A Bad Day for Voodoo is written in a conversational, irreverent style. Each chapter ends with a cliffhanger so you're left in anticipation of what will ensue. Plus, Tyler is a great character. You can't help but grow fond of him. His usage of gallows humor is a riot! The way he addresses you (as a reader) and asks you questions makes me feel like I'm right there with 'em. I loved his magnanimity towards Adam. I doubt I'd show such magnanimity if I were in his shoes.
In short: this book has cross-over appeal. I'm in my early 30s and I liked this YA book very much. It is a quick, wicked read. Recommended.
Tyler may be living the American dream when he sticks a pin in a voodoo doll of his unfair meanie of a teacher right in the middle of class and gets a result. But something happens that's much worse than pain, and he learns that revenge isn't so sweet a dish when it's just too much colder than he really is at heart. And then comes the panic.
Panic and comedy set the two overlapping tones for the whole book. Jeff's ... umm, Ferris's ... Tyler's! narration flits all over the place, but rarely stays serious for long. In many ways, this a book about books, and about funny books. The customary narration of the story cuts out entirely at points while Strand "gets meta" and regales us with odd bits of weirdness involving a ghostwriter begging for more work, comments on The Shining, notes from the editor, hints on writing a book report on the book, and generally exhibits enjoyable silliness before getting back to the story at hand. Besides Bad Day for Voodoo simply being a funny story, it insists you enjoy it as a funny story as it whirls about between narrative threads and meta-narrative stunts in an exuberance that keeps almost anything possible in any chapter.

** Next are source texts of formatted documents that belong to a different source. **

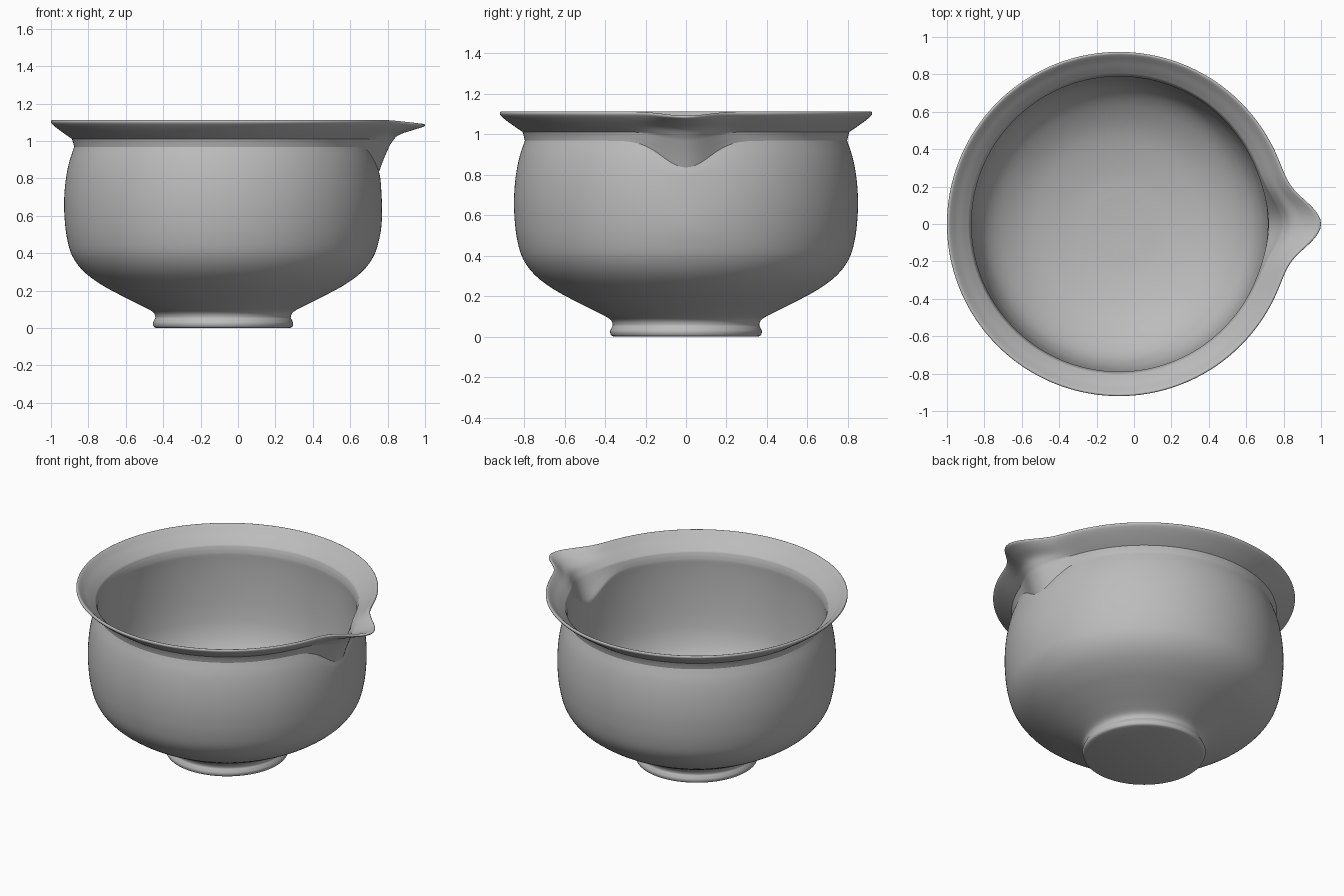
import bpy, bmesh, math
from mathutils import Vector

SEG = 256          # divisions around the bowl
CX = -0.08         # bowl axis, shifted to leave room for the spout


def spline(pts, steps=5):
    """Catmull-Rom curve through tuples of any length."""
    p = [Vector(q) for q in pts]
    p = [p[0] * 2 - p[1]] + p + [p[-1] * 2 - p[-2]]
    out = []
    for i in range(1, len(p) - 2):
        a, b, c, d = p[i - 1:i + 3]
        for s in range(steps):
            t = s / steps
            out.append(0.5 * (2 * b + (c - a) * t + (2 * a - 5 * b + 4 * c - d) * t * t
                              + (3 * b - a - 3 * c + d) * t ** 3))
    out.append(p[-2])
    return out


def plain(pts):
    return [(r, z, r, z) for r, z in pts]


# Each point: radius, height, then radius, height at the centre of the spout
foot = plain([(0.355, 0.0), (0.37, 0.007), (0.375, 0.025), (0.369, 0.042), (0.362, 0.06),
              (0.378, 0.088), (0.444, 0.124), (0.55, 0.177), (0.66, 0.238), (0.75, 0.308)])
body = foot + plain([(0.808, 0.39)]) + [
    (0.836, 0.49, 0.836, 0.48), (0.848, 0.60, 0.848, 0.56),
    (0.849, 0.70, 0.850, 0.65), (0.840, 0.80, 0.846, 0.74),
    (0.822, 0.89, 0.841, 0.80), (0.796, 0.968, 0.834, 0.836)]
neck = [(0.796, 0.968, 0.834, 0.836), (0.801, 0.99, 0.862, 0.91), (0.808, 1.012, 0.893, 0.98)]
lip = [(0.808, 1.012, 0.893, 0.98), (0.845, 1.037, 0.935, 1.03), (0.89, 1.07, 1.02, 1.06),
       (0.915, 1.092, 1.07, 1.076), (0.92, 1.104, 1.08, 1.086), (0.914, 1.112, 1.07, 1.092),
       (0.902, 1.107, 1.05, 1.088), (0.87, 1.077, 0.98, 1.062), (0.835, 1.047, 0.915, 1.035),
       (0.80, 1.014, 0.875, 0.985)]
inner_neck = [(0.80, 1.014, 0.875, 0.985), (0.793, 0.99, 0.84, 0.91), (0.789, 0.966, 0.80, 0.836)]
inside = [(0.789, 0.966, 0.80, 0.836), (0.792, 0.89, 0.796, 0.79), (0.792, 0.80, 0.794, 0.74),
          (0.788, 0.69, 0.789, 0.65), (0.778, 0.57, 0.778, 0.555)] + plain(
         [(0.757, 0.46), (0.71, 0.36), (0.62, 0.275), (0.48, 0.20), (0.28, 0.15), (0.1, 0.135)])

rows = []
for part in (body, neck, lip, inner_neck, inside):
    rows += spline(part)[1 if rows else 0:]

# Revolve the profile, blending into the spout profile around +x
bm = bmesh.new()
rings = []
for r0, z0, r1, z1 in rows:
    ring = []
    # the spout is broader at its root than at its tip
    sigma = 0.14 - 0.03 * min(max((z0 - 0.99) / 0.1, 0), 1)
    for j in range(SEG):
        a = math.pi * 2 * j / SEG
        d = min(a, 2 * math.pi - a)
        w = math.exp(-0.5 * (d / sigma) ** 2)
        r, z = r0 + (r1 - r0) * w, z0 + (z1 - z0) * w
        ring.append(bm.verts.new((CX + r * math.cos(a), r * math.sin(a), z)))
    rings.append(ring)
for lo, hi in zip(rings, rings[1:]):
    for j in range(SEG):
        k = (j + 1) % SEG
        bm.faces.new((lo[j], lo[k], hi[k], hi[j]))

# Foot underside and inner floor
for ring, z in ((rings[0], 0.0), (rings[-1], 0.133)):
    c = bm.verts.new((CX, 0, z))
    for j in range(SEG):
        bm.faces.new((ring[j], ring[(j + 1) % SEG], c))
bmesh.ops.recalc_face_normals(bm, faces=bm.faces)

mesh = bpy.data.meshes.new("spouted_bowl")
bm.to_mesh(mesh)
bm.free()
bowl = bpy.data.objects.new("spouted_bowl", mesh)
bpy.context.collection.objects.link(bowl)

# Plain grey glaze
mat = bpy.data.materials.new("grey_glaze")
mat.diffuse_color = (0.5, 0.5, 0.5, 1)
mesh.materials.append(mat)

bpy.context.view_layer.objects.active = bowl
bowl.select_set(True)
bpy.ops.object.shade_smooth_by_angle(angle=math.radians(30))
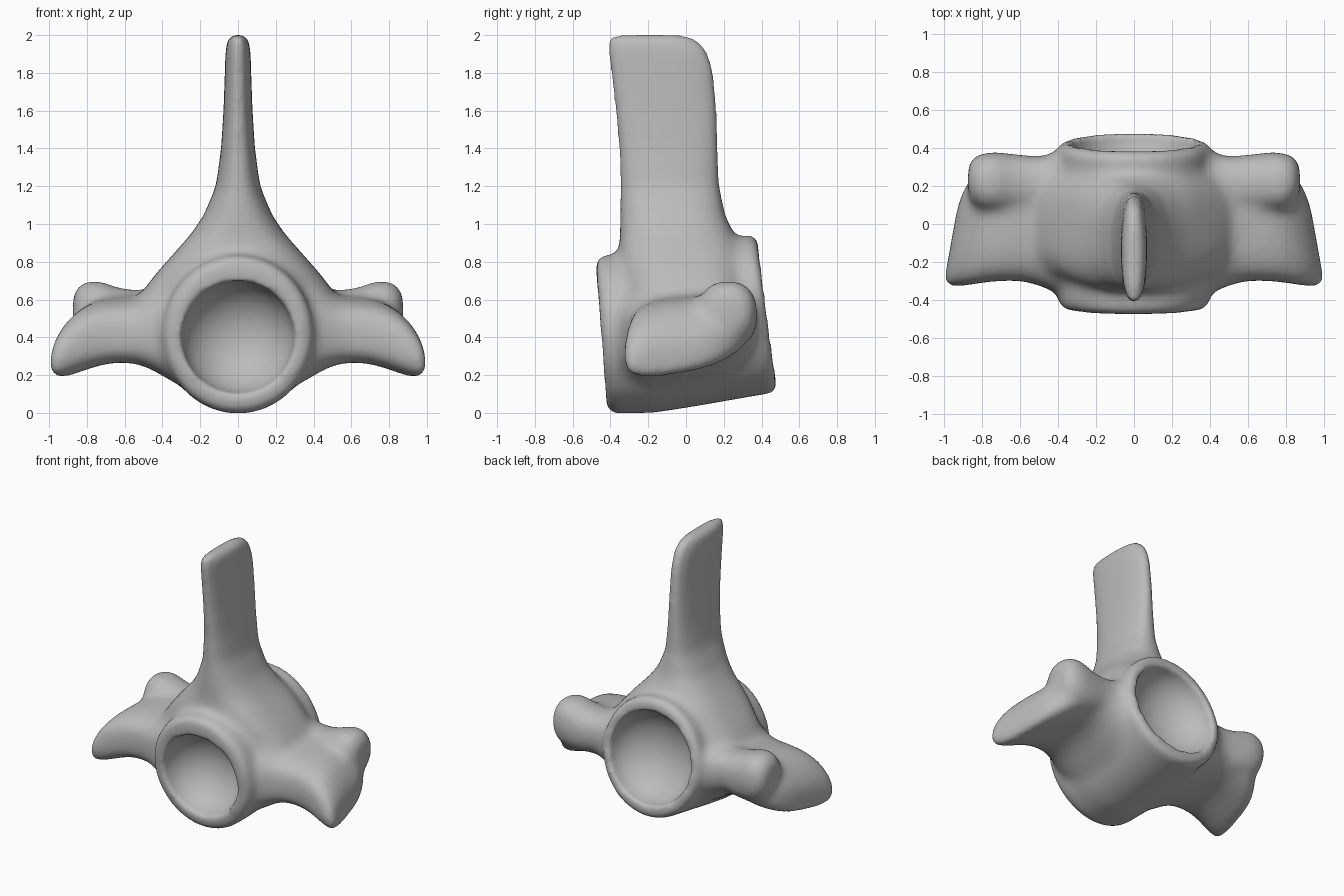
import bpy, bmesh, math
from mathutils import Vector

cube = bpy.data.objects.get("Cube")
if cube:
    bpy.data.objects.remove(cube)

bone = bpy.data.materials.new("bone grey")
bone.use_nodes = True
bone.diffuse_color = (0.5, 0.5, 0.5, 1)
bone.node_tree.nodes["Principled BSDF"].inputs["Base Color"].default_value = (0.5, 0.5, 0.5, 1)


def add_object(name, bm):
    bmesh.ops.recalc_face_normals(bm, faces=bm.faces)
    mesh = bpy.data.meshes.new(name)
    bm.to_mesh(mesh)
    bm.free()
    mesh.materials.append(bone)
    ob = bpy.data.objects.new(name, mesh)
    bpy.context.collection.objects.link(ob)
    return ob


def loft(name, rings, place, sides=40):
    """Skin rounded sections (t, a0, a1, b0, b1, squareness); place maps t, a, b to a point."""
    bm = bmesh.new()
    loops = []
    for t, a0, a1, b0, b1, n in rings:
        loop = []
        for i in range(sides):
            c, s = math.cos(math.tau * i / sides), math.sin(math.tau * i / sides)
            a = (a0 + a1) / 2 + (a1 - a0) / 2 * math.copysign(abs(c) ** (2 / n), c)
            b = (b0 + b1) / 2 + (b1 - b0) / 2 * math.copysign(abs(s) ** (2 / n), s)
            loop.append(bm.verts.new(place(t, a, b)))
        loops.append(loop)
    for low, high in zip(loops, loops[1:]):
        for i in range(sides):
            j = (i + 1) % sides
            bm.faces.new((low[i], low[j], high[j], high[i]))
    bm.faces.new(loops[0])
    bm.faces.new(loops[-1])
    return add_object(name, bm)


parts = []

# Neural spine flaring down into the body: height, half width, front, back, squareness
spine = [(0.3, 0.38, -0.32, 0.33, 3), (0.5, 0.52, -0.32, 0.35, 3.5), (0.6, 0.53, -0.33, 0.35, 3.5),
         (0.68, 0.48, -0.34, 0.34, 3), (0.76, 0.415, -0.355, 0.33, 3), (0.85, 0.335, -0.355, 0.31, 3),
         (0.94, 0.255, -0.35, 0.26, 2.6), (1.04, 0.185, -0.35, 0.21, 2.5), (1.2, 0.117, -0.35, 0.18, 2.4),
         (1.4, 0.09, -0.36, 0.175, 2.4), (1.6, 0.077, -0.38, 0.17, 2.4), (1.8, 0.07, -0.405, 0.155, 2.4),
         (1.91, 0.067, -0.42, 0.125, 2.4), (1.97, 0.06, -0.425, 0.08, 2.4), (2.003, 0.04, -0.42, 0.01, 2.4)]
parts.append(loft("neural_spine", [(z, -w, w, f, b, n) for z, w, f, b, n in spine],
                  lambda t, a, b: Vector((a, b, t))))

# Centrum, its two end faces leaning differently: y, centre height, radius, lean
centrum = [(-0.45, 0.415, 0.39, 0.075), (-0.42, 0.413, 0.42, 0.075), (-0.35, 0.418, 0.422, 0.08),
           (-0.2, 0.43, 0.43, 0.09), (0.0, 0.457, 0.425, 0.1), (0.35, 0.515, 0.42, 0.13),
           (0.4, 0.525, 0.425, 0.133), (0.43, 0.525, 0.405, 0.133)]
lean = {y: (z, k) for y, z, r, k in centrum}
parts.append(loft("centrum", [(y, -r * 0.95, r * 0.95, z - r, z + r, 2) for y, z, r, k in centrum],
                  lambda t, a, b: Vector((a, t - lean[t][1] * (b - lean[t][0]), b))))

# Transverse processes and their rear knobs: x, front, back, bottom, top, squareness
wing = [(0.1, -0.39, 0.41, 0.05, 0.7, 3), (0.2, -0.395, 0.41, 0.08, 0.7, 3),
        (0.3, -0.395, 0.41, 0.125, 0.7, 3), (0.39, -0.37, 0.39, 0.175, 0.67, 3),
        (0.46, -0.34, 0.365, 0.215, 0.64, 3), (0.53, -0.315, 0.35, 0.24, 0.61, 3),
        (0.6, -0.3, 0.34, 0.25, 0.6, 3.2), (0.7, -0.3, 0.345, 0.245, 0.595, 3.2),
        (0.8, -0.31, 0.345, 0.22, 0.575, 3.2), (0.88, -0.325, 0.31, 0.195, 0.53, 3.2),
        (0.94, -0.33, 0.25, 0.18, 0.47, 3), (0.98, -0.33, 0.18, 0.18, 0.405, 3),
        (1.0, -0.31, 0.1, 0.2, 0.34, 2.6)]
knob = [(0.35, 0.06, 0.36, 0.35, 0.66, 2.5), (0.55, 0.06, 0.36, 0.36, 0.65, 2.4),
        (0.64, 0.06, 0.37, 0.34, 0.665, 2.4), (0.73, 0.06, 0.38, 0.34, 0.7, 2.4),
        (0.8, 0.07, 0.375, 0.36, 0.7, 2.4), (0.85, 0.1, 0.35, 0.4, 0.67, 2.2),
        (0.875, 0.15, 0.31, 0.46, 0.62, 2)]
for side, word in ((1, "left"), (-1, "right")):
    parts.append(loft(word + "_transverse_process", wing, lambda t, a, b: Vector(
        (side * (t - 0.36 * max(0, t - 0.5) * (a + 0.3)), a,
         b + (0.16 if b < 0.4 else 0.07) * (a + 0.2)))))
    parts.append(loft(word + "_knob", knob, lambda t, a, b: Vector((side * t, a, b))))

# Hollow cups in both ends of the centrum
cups = []
for name, y, z, radius, depth, tilt in (("front_cup", -0.45, 0.4, 0.3, 0.27, 0.075),
                                        ("back_cup", 0.43, 0.525, 0.33, 0.25, 0.133)):
    bm = bmesh.new()
    bmesh.ops.create_uvsphere(bm, u_segments=48, v_segments=24, radius=1)
    cup = add_object(name, bm)
    cup.location, cup.scale, cup.rotation_euler = (0, y, z), (radius, depth, radius), (tilt, 0, 0)
    cup.hide_render = True
    cups.append(cup)

# Fuse the parts into one bone, soften it, cut the cups and round their rims
bpy.ops.object.select_all(action="DESELECT")
for part in parts:
    part.select_set(True)
bpy.context.view_layer.objects.active = parts[0]
bpy.ops.object.join()
vertebra = bpy.context.object
vertebra.name = "vertebra"


def fuse_and_smooth(times):
    remesh = vertebra.modifiers.new("fuse", "REMESH")
    remesh.mode = "VOXEL"
    remesh.voxel_size = 0.018
    smooth = vertebra.modifiers.new("soften", "SMOOTH")
    smooth.factor = 0.5
    smooth.iterations = times


fuse_and_smooth(24)
for cup in cups:
    cut = vertebra.modifiers.new(cup.name, "BOOLEAN")
    cut.operation = "DIFFERENCE"
    cut.solver = "EXACT"
    cut.object = cup
fuse_and_smooth(6)
for name in [m.name for m in vertebra.modifiers]:
    bpy.ops.object.modifier_apply(modifier=name)
for cup in cups:
    bpy.data.objects.remove(cup)
vertebra.data.materials.clear()
vertebra.data.materials.append(bone)
bpy.ops.object.shade_smooth()
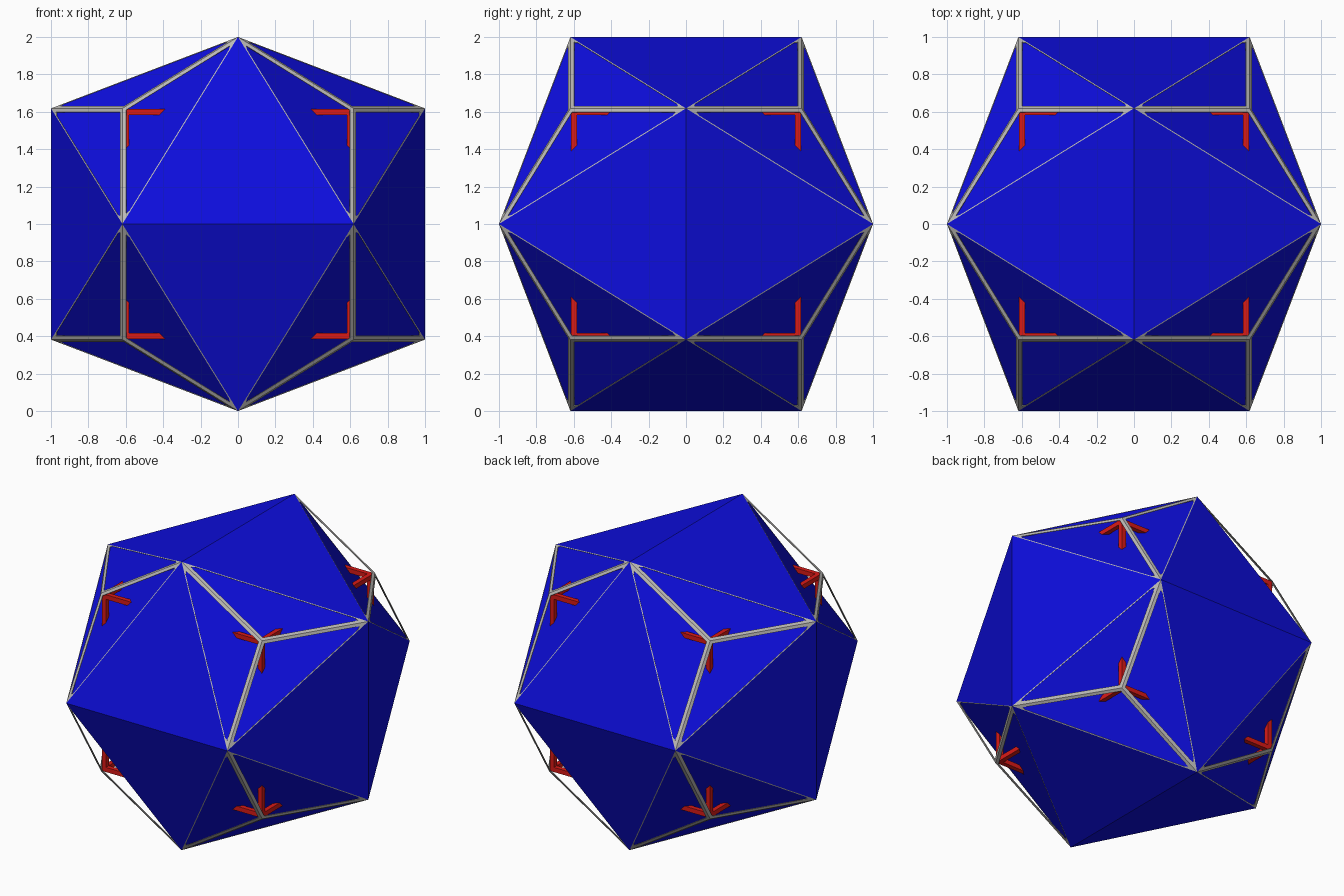
import bpy, bmesh
from mathutils import Vector
from itertools import product

if "Cube" in bpy.data.objects:
    bpy.data.objects.remove(bpy.data.objects["Cube"], do_unlink=True)

G = (5 ** 0.5 - 1) / 2          # golden ratio fraction, 0.618
CENTRE = Vector((0, 0, 1))


def material(name, rgb):
    m = bpy.data.materials.new(name)
    m.use_nodes = True
    m.diffuse_color = (*rgb, 1)
    m.node_tree.nodes["Principled BSDF"].inputs["Base Color"].default_value = (*rgb, 1)
    return m


def make_object(name, bm, mat):
    me = bpy.data.meshes.new(name)
    bm.to_mesh(me)
    bm.free()
    me.materials.append(mat)
    ob = bpy.data.objects.new(name, me)
    ob.location = CENTRE
    bpy.context.collection.objects.link(ob)
    return ob


blue = material("deep blue", (0.004, 0.004, 0.72))
grey = material("light grey", (0.5, 0.49, 0.47))
red = material("red", (0.7, 0.01, 0.008))

# Solid twenty-sided body
bm = bmesh.new()
for a, b in product((-1, 1), repeat=2):
    for p in ((0, a * G, b), (b, 0, a * G), (a * G, b, 0)):
        bm.verts.new(p)
bmesh.ops.convex_hull(bm, input=bm.verts)
bmesh.ops.recalc_face_normals(bm, faces=bm.faces)
make_object("icosahedron_body", bm, blue)

# Cube frame whose corners poke out of the body
OUT, T = 0.615, 0.032
MID = OUT - T / 2
bm = bmesh.new()
for axis in range(3):
    for a, b in product((-MID, MID), repeat=2):
        size = Vector((T, T, T))
        size[axis] = 2 * OUT
        pos = Vector((0, 0, 0))
        pos[(axis + 1) % 3], pos[(axis + 2) % 3] = a, b
        verts = bmesh.ops.create_cube(bm, size=1)["verts"]
        bmesh.ops.scale(bm, vec=size, verts=verts)
        bmesh.ops.translate(bm, vec=pos, verts=verts)
make_object("inner_cube_frame", bm, red)

# Open three-sided pyramids: wide strips on the ridges, thin strips at the base
RIDGE, BASE = 0.021, 0.006
DROP = RIDGE * (1 + G * G) ** 0.5     # ridge strip width measured upright


def add_pyramid_side(bm, a, b, c):
    if (b - a).cross(c - a).dot(c) < 0:
        a, b = b, a
    m = (a + b) / 2
    u, v = (b - a).normalized(), (c - m).normalized()
    half, height = (b - a).length / 2, (c - m).length

    def vert(x, y):
        return bm.verts.new(m + u * x + v * y)

    A, B, C = vert(-half, 0), vert(half, 0), vert(0, height)
    tip = vert(0, height - DROP)
    near, far = 0.065, 0.085          # small gussets in the sharp corners
    a1, b1 = (vert(s * (half - near), near * G - DROP) for s in (-1, 1))
    a2, b2 = (vert(s * (half - far), BASE) for s in (-1, 1))
    for f in ((A, a1, tip, C), (C, tip, b1, B), (A, B, b2, a2),
              (A, a2, a1), (B, b1, b2)):
        bm.faces.new(f)


bm = bmesh.new()
for x, y, z in product((-1, 1), repeat=3):
    apex = Vector((x, y, z)) * G
    feet = [Vector((0, y * G, z)), Vector((x, 0, z * G)), Vector((x * G, y, 0))]
    for i in range(3):
        add_pyramid_side(bm, feet[i], feet[(i + 1) % 3], apex)
bmesh.ops.remove_doubles(bm, verts=bm.verts, dist=0.0001)
bmesh.ops.recalc_face_normals(bm, faces=[])
for f in bm.faces:
    if f.normal.dot(f.calc_center_median()) < 0:
        f.normal_flip()
frame = make_object("corner_pyramid_frames", bm, grey)
solid = frame.modifiers.new("thickness", 'SOLIDIFY')
solid.thickness = 0.004
solid.offset = -1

And that's all to the good, as, in the three books (plus some short stories) I've read by Strand so far, he doesn't linger on subtext. They're about momentum. So they speed along, but they can't afford not to, either, as they leave little reason to linger. They need to be read as quickly as possible, and they are conducive to that. They're clear, propulsive, with generally likeable characters, and funny.
In this book, we know nothing about the backgrounds of any of the main characters. They are physically generic, and there is not a lot of reason to think about them. If they have voices, they occasionally blend together into the single run-on voice of Jeff Strand. If you tried to put the characters in "What if?" situations, you'd draw a blank on what they'd do in any scenario because you don't really know who they are. These books are a very lightweight type of fun.
And they are good at it. But it does get a bit tiring, with their unrelenting emphasis on "and then, and then, and then" storytelling. It's a breakneck concentration on incident at speed, and sometimes I wish there were more "story" to the stories, in that the characters took a breather to live a little and be human.
Bad Day for Voodoo, like all Jeff Strand I've read, is a good time. Strand simply has an enjoyable voice; that's his key gift, and it's not a small one. His characters won't linger with you, though. If his stories do, I haven't found one yet. Not much will, besides his voice. That voice has kept me coming back to Strand, for the third time (plus shorts) now. I'll be reading more of Strand. But I'm hoping he hits the motherlode in a book that combines his gifts for voice and narrative speed with something that truly makes the race worth running -- that makes the story worth thinking about after you've closed the book. Maybe he already has, and I haven't found it yet. It's a tribute to his talent that I will keep looking.
Overall, I'd give Bad Day for Voodoo 3.5 stars out of 5.